WHAT TO DO
Return exactly the lines below, starting with the one that has "0.903, 0.912, stone);" and going on through the one that has "const g = group('greenSign', front);".

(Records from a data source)
◆ ◆ ◆ ◆ ◆

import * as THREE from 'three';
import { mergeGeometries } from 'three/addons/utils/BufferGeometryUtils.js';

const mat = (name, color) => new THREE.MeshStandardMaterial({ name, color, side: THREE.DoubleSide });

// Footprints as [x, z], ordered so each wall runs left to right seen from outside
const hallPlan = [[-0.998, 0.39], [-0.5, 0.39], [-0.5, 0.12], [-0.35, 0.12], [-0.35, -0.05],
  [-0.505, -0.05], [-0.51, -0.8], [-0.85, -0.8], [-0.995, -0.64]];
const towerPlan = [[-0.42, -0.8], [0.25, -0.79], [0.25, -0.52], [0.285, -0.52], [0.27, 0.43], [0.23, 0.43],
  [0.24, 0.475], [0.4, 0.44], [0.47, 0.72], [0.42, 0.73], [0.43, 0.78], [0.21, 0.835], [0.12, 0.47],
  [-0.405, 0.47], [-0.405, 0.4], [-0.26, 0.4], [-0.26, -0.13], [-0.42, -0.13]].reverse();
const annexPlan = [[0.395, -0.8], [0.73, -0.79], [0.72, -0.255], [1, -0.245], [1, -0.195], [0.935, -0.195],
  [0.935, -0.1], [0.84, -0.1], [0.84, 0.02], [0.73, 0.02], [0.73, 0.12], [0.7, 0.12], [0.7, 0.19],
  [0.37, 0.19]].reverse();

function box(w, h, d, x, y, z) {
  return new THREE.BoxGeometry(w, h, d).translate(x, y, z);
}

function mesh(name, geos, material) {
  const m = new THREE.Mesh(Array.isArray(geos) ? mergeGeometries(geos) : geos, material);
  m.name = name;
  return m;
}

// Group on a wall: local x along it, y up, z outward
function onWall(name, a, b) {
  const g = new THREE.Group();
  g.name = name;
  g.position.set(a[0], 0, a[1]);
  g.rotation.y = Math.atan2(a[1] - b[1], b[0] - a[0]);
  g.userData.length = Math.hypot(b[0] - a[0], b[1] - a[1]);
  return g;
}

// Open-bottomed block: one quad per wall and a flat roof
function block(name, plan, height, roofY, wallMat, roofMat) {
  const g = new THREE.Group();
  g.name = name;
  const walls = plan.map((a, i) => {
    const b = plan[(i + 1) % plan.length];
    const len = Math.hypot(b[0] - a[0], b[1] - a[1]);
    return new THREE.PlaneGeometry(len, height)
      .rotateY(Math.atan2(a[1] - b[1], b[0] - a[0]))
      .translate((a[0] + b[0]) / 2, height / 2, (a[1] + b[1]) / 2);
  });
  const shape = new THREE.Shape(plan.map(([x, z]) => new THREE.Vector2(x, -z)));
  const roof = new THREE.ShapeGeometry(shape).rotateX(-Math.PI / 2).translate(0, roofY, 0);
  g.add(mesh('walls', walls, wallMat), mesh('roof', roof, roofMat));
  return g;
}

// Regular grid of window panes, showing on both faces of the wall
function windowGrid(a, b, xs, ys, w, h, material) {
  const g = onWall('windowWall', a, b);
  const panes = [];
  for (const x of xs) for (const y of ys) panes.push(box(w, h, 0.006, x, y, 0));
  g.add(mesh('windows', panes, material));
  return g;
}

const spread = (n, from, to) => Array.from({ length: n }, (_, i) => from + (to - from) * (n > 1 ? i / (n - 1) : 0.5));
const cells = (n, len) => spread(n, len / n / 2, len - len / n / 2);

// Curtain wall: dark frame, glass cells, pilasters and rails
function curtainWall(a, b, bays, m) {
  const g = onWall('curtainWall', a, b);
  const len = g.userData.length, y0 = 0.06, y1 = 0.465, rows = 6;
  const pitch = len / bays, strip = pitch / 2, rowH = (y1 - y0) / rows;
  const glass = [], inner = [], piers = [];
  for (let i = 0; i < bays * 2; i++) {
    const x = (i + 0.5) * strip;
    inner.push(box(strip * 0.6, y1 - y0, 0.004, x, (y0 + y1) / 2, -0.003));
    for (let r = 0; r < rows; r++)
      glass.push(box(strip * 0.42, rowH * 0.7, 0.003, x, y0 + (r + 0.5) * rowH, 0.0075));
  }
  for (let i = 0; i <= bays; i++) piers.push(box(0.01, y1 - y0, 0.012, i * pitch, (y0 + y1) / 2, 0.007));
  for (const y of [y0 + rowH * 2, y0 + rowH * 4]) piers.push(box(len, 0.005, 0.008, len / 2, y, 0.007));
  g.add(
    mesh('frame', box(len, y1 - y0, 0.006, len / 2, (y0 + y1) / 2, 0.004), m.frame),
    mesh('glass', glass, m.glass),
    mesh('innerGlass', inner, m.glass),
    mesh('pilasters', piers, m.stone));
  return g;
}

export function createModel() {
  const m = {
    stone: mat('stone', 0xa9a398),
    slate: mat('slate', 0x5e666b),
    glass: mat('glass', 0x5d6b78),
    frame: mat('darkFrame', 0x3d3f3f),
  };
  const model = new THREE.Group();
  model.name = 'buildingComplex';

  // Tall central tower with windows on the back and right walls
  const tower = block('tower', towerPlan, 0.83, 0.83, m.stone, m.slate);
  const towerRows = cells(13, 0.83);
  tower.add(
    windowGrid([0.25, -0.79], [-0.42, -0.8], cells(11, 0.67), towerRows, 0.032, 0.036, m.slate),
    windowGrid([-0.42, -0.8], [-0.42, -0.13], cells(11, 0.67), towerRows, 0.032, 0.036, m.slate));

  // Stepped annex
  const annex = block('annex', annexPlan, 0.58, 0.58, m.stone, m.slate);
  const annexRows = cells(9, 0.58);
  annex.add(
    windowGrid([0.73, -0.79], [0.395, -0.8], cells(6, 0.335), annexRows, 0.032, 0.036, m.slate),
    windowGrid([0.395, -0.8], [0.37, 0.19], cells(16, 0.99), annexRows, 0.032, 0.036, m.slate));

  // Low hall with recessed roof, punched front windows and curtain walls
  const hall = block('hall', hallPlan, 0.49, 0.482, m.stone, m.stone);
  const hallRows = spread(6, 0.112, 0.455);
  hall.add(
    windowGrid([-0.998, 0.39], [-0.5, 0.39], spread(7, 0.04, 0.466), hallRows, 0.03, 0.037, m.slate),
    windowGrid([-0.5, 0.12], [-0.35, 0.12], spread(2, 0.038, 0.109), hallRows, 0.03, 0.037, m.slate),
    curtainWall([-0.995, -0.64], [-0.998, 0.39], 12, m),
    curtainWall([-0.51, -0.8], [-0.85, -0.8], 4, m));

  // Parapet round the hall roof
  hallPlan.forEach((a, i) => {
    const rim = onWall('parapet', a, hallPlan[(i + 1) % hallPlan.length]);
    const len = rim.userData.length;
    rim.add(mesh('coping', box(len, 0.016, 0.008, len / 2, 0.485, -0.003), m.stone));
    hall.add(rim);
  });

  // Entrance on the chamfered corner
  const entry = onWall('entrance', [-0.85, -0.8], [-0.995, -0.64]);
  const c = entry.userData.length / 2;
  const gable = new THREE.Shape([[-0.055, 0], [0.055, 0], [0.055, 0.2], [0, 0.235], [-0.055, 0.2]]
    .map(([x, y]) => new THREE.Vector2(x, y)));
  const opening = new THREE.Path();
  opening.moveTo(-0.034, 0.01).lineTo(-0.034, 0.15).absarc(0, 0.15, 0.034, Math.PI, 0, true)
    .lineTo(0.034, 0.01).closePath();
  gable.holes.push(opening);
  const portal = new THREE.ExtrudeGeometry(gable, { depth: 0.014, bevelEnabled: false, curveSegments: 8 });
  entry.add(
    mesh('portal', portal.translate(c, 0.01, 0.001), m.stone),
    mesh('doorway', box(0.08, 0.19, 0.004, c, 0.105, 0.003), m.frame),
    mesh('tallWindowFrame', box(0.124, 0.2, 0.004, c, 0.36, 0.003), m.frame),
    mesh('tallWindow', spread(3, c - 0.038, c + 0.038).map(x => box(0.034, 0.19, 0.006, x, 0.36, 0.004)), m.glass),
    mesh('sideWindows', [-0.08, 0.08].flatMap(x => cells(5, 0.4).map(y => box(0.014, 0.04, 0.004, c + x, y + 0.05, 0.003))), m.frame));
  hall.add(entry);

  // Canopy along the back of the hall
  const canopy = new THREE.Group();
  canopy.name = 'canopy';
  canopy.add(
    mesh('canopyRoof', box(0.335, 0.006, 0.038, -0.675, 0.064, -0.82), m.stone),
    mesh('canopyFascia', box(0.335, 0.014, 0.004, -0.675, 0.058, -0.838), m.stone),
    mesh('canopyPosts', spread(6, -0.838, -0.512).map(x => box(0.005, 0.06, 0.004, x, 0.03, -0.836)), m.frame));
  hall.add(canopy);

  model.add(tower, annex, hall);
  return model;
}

◆ ◆ ◆ ◆ ◆

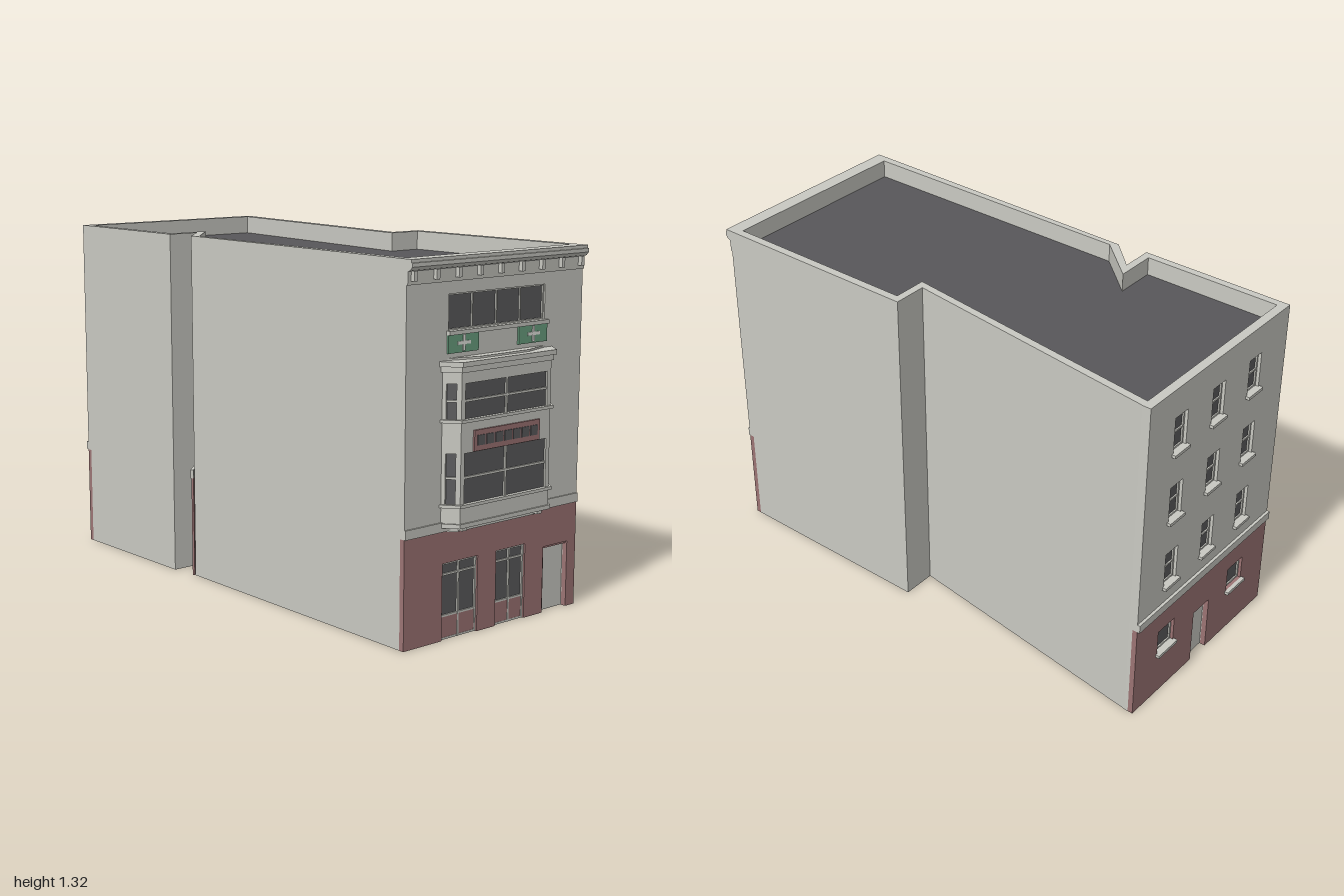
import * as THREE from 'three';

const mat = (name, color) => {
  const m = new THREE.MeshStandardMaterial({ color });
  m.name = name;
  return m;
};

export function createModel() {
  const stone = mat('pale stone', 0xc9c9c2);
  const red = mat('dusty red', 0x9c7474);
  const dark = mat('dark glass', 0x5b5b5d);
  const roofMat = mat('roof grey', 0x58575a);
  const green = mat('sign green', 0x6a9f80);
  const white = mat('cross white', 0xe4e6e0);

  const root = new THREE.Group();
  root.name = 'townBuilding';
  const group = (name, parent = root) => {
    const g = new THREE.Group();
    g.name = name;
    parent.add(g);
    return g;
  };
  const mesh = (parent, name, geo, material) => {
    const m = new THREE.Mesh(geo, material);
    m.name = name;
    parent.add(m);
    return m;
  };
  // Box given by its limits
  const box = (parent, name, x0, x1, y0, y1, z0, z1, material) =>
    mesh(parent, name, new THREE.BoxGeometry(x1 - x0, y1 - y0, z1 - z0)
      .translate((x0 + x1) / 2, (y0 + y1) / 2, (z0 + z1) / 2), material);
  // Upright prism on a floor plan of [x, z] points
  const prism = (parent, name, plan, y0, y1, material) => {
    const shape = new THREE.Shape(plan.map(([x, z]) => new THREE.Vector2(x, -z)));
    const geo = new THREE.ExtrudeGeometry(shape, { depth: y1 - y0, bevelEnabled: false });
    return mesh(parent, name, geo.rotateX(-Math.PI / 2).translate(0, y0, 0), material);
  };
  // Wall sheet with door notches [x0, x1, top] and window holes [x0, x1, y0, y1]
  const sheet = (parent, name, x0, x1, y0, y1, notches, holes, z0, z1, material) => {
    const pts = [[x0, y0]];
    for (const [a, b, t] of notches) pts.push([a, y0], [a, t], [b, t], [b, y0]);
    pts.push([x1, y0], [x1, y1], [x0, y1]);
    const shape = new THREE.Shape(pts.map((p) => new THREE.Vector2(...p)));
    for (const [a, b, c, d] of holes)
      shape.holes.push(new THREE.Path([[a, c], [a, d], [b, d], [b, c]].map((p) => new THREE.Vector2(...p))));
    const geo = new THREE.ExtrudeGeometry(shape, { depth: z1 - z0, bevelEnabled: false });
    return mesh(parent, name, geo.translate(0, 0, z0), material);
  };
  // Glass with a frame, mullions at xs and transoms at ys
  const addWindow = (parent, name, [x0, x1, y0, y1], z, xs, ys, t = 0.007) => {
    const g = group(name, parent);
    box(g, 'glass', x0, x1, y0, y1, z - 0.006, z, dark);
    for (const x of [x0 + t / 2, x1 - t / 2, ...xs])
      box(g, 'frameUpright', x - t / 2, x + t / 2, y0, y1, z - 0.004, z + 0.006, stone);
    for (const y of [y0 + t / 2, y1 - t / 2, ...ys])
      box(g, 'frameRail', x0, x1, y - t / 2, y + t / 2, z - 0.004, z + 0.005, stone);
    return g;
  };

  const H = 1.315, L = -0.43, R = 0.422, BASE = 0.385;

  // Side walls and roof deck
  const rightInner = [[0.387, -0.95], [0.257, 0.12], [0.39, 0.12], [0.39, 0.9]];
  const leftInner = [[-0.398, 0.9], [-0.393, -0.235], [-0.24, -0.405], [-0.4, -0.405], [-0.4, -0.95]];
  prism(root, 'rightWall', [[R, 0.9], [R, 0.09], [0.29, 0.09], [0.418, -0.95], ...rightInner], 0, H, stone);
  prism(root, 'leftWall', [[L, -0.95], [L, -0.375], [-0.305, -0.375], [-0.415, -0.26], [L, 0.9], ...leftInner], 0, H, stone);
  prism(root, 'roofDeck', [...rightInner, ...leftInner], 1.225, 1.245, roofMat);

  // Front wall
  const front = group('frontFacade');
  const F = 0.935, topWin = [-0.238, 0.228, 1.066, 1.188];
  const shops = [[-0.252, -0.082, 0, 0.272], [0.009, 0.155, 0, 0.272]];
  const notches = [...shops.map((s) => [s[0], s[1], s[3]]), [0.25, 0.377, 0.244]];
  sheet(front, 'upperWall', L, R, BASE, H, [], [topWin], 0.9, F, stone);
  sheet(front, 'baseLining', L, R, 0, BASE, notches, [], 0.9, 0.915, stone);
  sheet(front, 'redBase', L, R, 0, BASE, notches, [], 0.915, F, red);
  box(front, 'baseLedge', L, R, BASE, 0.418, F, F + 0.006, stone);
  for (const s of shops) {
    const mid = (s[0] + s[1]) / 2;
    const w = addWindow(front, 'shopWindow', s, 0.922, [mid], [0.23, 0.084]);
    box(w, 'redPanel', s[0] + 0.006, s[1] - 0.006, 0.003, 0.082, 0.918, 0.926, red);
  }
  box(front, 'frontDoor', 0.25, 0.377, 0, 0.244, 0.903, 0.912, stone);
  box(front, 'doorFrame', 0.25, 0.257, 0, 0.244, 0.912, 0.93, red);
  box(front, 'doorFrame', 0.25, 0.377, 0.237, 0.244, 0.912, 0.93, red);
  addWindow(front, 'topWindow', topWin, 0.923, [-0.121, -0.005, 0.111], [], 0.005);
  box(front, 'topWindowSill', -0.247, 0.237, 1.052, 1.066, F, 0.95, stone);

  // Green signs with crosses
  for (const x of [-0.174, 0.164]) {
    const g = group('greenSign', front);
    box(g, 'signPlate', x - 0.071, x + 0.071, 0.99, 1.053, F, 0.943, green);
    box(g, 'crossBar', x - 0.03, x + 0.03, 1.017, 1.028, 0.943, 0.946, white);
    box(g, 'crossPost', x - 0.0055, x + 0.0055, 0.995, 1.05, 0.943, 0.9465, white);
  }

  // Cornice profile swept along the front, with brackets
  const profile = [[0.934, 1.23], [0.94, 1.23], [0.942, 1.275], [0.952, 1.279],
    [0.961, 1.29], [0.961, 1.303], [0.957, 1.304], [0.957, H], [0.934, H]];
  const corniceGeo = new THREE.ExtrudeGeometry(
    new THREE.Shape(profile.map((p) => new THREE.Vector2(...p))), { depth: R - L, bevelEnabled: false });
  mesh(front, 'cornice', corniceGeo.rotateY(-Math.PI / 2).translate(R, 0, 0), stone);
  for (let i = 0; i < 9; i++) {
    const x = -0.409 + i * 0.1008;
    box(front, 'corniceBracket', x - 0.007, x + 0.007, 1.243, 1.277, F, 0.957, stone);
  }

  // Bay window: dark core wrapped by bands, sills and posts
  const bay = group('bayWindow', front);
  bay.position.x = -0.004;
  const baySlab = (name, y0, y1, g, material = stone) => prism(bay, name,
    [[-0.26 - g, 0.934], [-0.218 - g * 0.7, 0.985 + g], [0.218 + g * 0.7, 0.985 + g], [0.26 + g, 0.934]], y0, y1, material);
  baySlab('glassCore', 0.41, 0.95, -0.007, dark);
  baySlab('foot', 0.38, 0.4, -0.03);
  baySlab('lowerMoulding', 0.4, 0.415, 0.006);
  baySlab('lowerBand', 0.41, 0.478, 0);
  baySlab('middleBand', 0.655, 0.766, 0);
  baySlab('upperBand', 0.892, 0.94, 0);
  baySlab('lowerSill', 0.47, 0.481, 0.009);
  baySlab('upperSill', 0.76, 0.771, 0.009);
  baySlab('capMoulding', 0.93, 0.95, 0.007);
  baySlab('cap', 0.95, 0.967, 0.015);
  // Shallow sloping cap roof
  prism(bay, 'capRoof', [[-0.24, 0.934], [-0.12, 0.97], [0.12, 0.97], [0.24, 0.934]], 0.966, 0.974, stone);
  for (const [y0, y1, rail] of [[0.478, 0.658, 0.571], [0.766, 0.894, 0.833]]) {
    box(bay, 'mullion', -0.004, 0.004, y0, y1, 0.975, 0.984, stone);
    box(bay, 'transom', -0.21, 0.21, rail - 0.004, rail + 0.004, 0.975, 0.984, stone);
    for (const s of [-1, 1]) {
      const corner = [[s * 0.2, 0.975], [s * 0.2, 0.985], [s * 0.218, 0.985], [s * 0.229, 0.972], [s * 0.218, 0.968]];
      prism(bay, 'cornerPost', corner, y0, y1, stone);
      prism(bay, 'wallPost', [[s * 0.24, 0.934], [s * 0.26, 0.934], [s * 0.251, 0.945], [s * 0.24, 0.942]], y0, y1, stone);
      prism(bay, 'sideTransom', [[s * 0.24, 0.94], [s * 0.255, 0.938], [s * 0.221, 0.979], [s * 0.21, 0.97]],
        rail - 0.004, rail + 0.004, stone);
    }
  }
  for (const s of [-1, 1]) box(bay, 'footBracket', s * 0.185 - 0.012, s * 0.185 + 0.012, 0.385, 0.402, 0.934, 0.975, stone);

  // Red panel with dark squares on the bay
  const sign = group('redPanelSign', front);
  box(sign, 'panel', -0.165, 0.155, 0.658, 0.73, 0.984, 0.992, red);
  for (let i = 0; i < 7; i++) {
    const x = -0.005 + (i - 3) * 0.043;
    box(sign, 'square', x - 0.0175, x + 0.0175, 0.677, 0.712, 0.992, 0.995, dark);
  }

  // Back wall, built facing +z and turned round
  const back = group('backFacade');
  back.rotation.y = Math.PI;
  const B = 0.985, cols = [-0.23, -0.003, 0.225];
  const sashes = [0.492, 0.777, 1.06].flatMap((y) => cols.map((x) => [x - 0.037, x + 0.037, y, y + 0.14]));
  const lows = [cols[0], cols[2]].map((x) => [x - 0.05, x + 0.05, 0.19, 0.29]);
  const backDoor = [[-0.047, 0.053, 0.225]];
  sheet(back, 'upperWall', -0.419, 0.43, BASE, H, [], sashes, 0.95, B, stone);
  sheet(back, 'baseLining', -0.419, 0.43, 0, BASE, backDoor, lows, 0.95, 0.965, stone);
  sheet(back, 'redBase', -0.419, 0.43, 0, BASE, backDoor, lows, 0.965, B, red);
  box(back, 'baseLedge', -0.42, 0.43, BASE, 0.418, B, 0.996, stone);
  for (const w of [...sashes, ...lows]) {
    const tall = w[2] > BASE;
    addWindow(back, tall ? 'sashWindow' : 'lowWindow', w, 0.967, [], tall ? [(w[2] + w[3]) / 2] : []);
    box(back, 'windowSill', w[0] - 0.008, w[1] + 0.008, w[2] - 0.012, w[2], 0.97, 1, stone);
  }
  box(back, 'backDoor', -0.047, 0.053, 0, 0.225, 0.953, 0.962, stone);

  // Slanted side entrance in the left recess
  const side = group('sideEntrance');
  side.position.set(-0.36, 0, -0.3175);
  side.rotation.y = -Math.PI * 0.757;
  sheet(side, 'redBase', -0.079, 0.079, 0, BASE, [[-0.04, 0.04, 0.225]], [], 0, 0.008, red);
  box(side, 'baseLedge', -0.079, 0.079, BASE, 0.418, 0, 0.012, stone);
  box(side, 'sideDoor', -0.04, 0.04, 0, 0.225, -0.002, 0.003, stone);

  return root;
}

◆ ◆ ◆ ◆ ◆

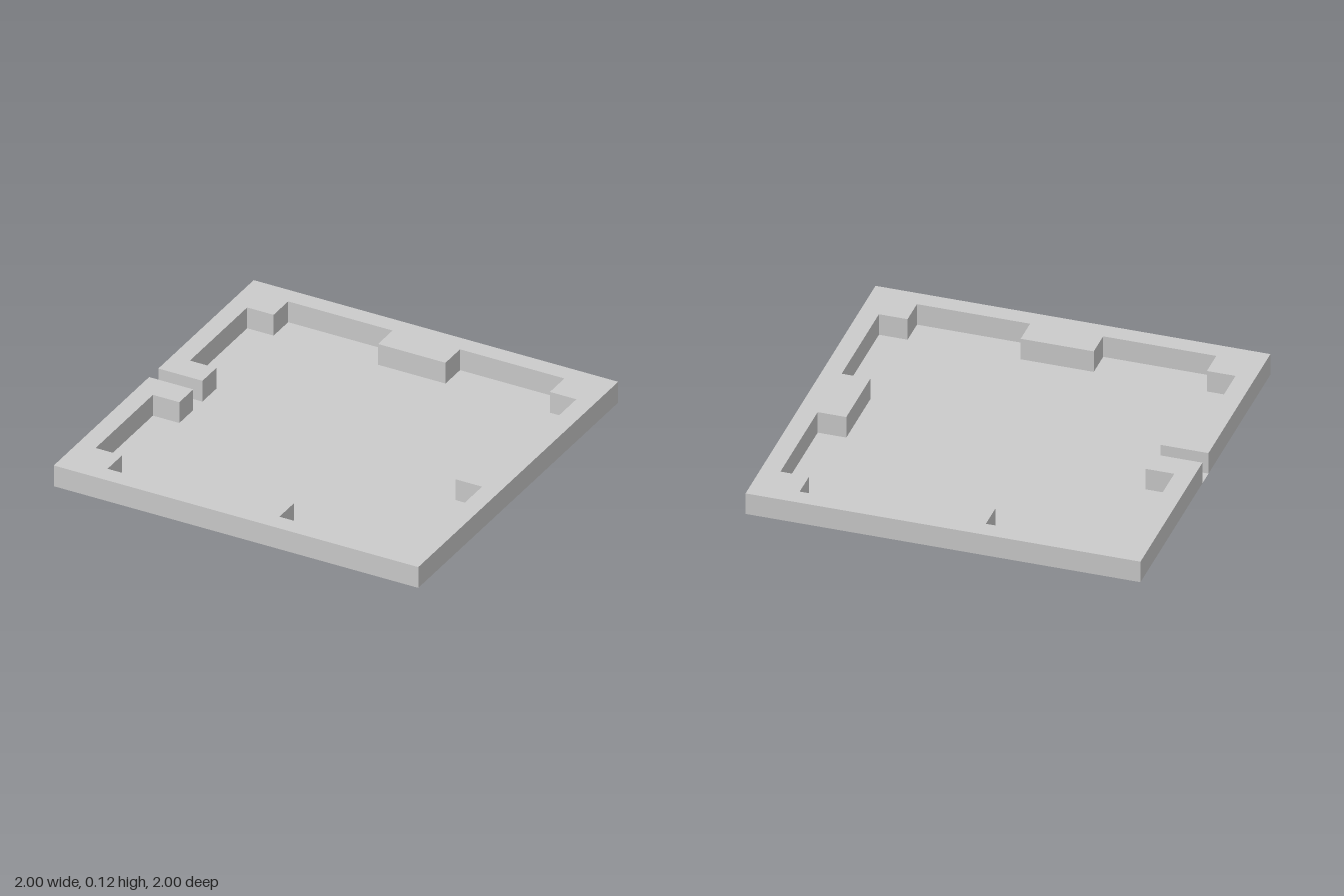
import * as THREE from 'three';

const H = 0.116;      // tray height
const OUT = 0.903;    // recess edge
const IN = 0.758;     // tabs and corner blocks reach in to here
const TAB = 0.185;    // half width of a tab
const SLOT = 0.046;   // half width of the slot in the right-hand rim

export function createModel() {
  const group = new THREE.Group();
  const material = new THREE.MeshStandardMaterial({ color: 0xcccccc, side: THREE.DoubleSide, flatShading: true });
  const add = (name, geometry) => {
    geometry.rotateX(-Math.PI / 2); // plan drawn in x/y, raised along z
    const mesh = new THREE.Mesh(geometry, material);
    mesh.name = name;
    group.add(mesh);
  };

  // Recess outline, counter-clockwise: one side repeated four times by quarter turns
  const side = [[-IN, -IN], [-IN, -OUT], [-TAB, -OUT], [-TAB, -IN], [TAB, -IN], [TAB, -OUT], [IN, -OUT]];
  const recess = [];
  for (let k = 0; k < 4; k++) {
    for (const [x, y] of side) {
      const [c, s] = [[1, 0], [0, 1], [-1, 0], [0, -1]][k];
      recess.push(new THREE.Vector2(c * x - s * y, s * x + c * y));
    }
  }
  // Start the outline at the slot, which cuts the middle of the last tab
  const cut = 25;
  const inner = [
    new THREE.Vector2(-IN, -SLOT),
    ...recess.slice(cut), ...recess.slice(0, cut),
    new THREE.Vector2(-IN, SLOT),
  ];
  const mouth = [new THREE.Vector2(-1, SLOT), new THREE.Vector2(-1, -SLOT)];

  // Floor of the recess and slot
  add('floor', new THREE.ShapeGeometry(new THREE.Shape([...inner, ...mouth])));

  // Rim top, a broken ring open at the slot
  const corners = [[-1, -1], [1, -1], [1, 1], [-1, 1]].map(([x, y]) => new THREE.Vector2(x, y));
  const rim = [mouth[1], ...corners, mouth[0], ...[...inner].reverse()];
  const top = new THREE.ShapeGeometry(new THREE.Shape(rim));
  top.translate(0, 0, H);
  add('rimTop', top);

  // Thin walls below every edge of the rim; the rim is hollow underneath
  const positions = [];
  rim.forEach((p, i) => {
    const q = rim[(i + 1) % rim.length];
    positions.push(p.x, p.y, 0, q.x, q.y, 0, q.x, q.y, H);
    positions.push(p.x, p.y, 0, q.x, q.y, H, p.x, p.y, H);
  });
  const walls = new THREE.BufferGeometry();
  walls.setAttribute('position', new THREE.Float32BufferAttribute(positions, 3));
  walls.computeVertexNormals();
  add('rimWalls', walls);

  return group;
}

◆ ◆ ◆ ◆ ◆

EXERCISE SOLUTION
  box(front, 'frontDoor', 0.25, 0.377, 0, 0.244, 0.903, 0.912, stone);
  box(front, 'doorFrame', 0.25, 0.257, 0, 0.244, 0.912, 0.93, red);
  box(front, 'doorFrame', 0.25, 0.377, 0.237, 0.244, 0.912, 0.93, red);
  addWindow(front, 'topWindow', topWin, 0.923, [-0.121, -0.005, 0.111], [], 0.005);
  box(front, 'topWindowSill', -0.247, 0.237, 1.052, 1.066, F, 0.95, stone);

  // Green signs with crosses
  for (const x of [-0.174, 0.164]) {
    const g = group('greenSign', front);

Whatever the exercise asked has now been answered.